It's just getting to the point that we're wondering what else we can do for her. Does she need extra help with this? A lot of the time, we feel like we're walking on eggshells...she recently spent weeks rehearsing in the school choir for the Christmas concert, then the night of it, she refused to go on stage with her buddies, started crying, and sat with us instead. At orientation for her new school, when the teacher asked if she'd like to come with the other new kids and see her new classroom, she burst into tears. And she was the only one to do so in the gathering...while dry-eyed four year olds walked to their classes without a backward glance. Today when I dropped her off, she was fine but then I didn't leave immediately like I usually do (I was talking to another parent) and I see her running over crying and she's stopped her reading lesson with the teacher and has come running to say goodbye to me for a fourth time...the teacher today was a sub and asked me, "Um, is she always like that?"

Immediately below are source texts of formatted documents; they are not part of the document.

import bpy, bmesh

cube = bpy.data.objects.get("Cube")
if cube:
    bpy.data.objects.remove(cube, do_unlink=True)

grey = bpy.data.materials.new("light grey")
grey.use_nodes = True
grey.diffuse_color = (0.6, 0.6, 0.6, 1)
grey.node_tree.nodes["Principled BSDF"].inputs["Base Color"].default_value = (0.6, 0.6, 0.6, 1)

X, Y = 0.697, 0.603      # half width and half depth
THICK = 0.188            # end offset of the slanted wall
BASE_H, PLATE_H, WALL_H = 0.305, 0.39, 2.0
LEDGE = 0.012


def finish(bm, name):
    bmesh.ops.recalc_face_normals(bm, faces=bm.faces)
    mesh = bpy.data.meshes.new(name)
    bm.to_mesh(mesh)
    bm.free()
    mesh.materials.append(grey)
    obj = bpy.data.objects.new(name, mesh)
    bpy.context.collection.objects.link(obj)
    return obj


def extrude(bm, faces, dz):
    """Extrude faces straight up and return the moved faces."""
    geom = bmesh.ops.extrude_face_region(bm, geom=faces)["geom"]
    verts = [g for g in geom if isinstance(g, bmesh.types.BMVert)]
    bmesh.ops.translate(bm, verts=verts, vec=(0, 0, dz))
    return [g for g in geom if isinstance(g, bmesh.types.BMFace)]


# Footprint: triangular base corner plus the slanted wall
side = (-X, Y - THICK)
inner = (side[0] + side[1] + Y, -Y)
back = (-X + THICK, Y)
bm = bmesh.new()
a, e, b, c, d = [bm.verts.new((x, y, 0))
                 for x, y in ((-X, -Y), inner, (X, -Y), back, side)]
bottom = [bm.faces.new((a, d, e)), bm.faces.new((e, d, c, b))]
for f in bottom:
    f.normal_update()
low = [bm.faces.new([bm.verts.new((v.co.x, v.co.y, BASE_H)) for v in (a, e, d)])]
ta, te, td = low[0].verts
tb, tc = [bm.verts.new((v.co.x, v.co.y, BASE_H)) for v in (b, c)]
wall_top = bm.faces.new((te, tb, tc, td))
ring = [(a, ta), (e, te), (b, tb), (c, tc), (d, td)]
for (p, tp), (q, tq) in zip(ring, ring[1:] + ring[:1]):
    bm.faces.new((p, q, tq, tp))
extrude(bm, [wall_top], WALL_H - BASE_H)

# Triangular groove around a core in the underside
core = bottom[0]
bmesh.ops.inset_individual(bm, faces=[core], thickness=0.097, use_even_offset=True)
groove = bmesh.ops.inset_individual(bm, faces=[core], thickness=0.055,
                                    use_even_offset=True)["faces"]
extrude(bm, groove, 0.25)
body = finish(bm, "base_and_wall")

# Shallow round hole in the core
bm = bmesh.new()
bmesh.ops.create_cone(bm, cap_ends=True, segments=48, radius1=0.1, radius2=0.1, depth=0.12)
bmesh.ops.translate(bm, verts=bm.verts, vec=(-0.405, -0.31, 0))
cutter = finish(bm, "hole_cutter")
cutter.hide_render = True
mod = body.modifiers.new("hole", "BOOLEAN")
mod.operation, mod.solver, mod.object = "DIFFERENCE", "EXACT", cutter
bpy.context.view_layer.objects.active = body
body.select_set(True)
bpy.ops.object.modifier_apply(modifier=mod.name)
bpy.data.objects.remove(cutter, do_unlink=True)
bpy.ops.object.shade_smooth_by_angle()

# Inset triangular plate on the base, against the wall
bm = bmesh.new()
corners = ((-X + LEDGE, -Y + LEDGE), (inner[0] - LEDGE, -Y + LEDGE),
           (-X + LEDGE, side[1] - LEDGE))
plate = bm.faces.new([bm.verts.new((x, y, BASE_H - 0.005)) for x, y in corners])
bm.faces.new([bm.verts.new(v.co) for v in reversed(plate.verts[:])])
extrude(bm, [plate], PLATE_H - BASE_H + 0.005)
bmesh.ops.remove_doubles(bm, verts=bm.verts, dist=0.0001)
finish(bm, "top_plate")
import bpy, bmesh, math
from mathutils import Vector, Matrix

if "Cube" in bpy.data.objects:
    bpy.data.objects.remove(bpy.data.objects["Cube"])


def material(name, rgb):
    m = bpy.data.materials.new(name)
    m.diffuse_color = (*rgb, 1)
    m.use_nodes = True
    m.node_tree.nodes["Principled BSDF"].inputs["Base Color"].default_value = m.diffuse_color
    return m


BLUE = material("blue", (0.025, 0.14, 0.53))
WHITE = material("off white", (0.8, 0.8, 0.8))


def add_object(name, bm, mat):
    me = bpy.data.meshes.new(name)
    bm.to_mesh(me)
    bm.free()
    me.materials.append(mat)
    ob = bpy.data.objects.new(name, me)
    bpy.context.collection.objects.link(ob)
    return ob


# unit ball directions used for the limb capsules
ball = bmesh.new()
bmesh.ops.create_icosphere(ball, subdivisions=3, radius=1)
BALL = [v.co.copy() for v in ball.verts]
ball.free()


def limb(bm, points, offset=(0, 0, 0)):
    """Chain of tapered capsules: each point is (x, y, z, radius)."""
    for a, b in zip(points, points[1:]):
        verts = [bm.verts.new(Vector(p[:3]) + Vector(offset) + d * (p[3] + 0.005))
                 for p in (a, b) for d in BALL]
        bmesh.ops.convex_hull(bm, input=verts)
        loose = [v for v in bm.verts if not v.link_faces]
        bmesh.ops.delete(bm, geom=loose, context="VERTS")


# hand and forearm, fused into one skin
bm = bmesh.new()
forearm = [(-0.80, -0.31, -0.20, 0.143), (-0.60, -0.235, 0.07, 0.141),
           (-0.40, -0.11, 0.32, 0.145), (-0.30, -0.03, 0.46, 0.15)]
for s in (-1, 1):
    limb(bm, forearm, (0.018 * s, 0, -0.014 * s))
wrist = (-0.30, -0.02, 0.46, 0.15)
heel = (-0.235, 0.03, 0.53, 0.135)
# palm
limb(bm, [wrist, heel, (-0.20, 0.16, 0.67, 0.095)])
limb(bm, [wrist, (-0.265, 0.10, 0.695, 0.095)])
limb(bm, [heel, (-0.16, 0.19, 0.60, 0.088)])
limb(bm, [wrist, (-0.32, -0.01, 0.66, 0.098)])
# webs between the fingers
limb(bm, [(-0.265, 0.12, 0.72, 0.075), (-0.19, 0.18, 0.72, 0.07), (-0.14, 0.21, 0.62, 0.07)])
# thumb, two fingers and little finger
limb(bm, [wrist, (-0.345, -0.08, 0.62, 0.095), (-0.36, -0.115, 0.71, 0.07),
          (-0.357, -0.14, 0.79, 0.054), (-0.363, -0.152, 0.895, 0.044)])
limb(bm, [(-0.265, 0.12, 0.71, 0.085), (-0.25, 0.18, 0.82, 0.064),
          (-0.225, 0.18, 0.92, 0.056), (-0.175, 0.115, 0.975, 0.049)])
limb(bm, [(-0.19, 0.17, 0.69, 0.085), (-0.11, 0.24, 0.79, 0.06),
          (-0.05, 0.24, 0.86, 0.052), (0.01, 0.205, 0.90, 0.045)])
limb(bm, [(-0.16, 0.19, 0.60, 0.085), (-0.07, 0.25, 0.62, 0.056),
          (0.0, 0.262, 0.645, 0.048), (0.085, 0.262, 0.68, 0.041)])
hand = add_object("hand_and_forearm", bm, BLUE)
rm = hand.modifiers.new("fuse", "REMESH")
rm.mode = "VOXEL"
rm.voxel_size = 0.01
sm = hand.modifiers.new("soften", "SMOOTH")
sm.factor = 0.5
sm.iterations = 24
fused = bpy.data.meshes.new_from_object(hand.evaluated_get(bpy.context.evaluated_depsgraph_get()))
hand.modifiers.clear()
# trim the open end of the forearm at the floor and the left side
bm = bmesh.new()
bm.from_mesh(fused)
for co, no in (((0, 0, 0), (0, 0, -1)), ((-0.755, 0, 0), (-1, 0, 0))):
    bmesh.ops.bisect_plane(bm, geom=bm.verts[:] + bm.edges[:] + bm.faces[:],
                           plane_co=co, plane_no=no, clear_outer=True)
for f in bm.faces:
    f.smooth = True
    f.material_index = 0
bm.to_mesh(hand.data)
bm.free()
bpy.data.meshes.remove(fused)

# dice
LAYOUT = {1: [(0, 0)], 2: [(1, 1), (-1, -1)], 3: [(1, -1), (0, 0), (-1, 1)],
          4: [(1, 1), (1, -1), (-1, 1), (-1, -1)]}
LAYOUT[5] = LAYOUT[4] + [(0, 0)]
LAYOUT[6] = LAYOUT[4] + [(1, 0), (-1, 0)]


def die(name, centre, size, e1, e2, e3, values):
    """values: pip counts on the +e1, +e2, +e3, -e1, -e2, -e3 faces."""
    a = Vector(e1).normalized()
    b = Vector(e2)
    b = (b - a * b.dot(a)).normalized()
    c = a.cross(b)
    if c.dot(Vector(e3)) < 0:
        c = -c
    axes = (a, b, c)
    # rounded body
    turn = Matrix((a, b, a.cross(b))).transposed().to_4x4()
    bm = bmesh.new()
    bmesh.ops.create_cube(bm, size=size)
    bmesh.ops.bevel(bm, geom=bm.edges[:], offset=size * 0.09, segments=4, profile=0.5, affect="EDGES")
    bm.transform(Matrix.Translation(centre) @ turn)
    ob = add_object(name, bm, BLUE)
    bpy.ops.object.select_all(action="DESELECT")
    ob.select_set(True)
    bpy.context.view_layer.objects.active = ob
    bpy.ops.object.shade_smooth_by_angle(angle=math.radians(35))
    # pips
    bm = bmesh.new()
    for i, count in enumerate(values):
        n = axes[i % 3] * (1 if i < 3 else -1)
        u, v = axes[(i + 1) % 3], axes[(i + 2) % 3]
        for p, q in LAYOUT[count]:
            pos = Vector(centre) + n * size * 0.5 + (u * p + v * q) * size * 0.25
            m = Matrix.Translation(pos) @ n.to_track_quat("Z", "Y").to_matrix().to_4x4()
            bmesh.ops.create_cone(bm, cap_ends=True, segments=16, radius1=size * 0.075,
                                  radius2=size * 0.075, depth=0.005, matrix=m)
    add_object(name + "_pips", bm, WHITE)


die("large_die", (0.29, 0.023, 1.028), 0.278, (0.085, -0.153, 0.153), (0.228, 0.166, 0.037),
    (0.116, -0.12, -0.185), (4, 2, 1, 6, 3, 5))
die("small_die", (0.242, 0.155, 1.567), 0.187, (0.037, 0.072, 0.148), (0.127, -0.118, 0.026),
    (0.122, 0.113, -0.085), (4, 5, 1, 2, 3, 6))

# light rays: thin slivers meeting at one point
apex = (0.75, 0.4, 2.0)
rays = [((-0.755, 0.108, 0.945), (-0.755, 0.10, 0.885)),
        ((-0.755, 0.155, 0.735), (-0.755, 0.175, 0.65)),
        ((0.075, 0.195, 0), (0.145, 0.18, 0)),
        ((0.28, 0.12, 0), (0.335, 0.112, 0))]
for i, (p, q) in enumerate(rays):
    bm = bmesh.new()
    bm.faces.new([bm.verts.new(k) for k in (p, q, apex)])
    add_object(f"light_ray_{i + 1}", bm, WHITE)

I was hoping for the longest time that she'd grow out of this, but no sign of that so far. I'm dreading the new school year here in February. Does anyone have any advice, books, websites whatever that they can recommend? It seems we spend so much time some days trying to smooth out transitions, changes etc. and yet sometimes it doesn't seem to be making a difference from her behavior. By contrast, her younger brother is so easy-going, adaptable, and unflappable that I also feel like he's getting a raw deal because we have to focus on her so much.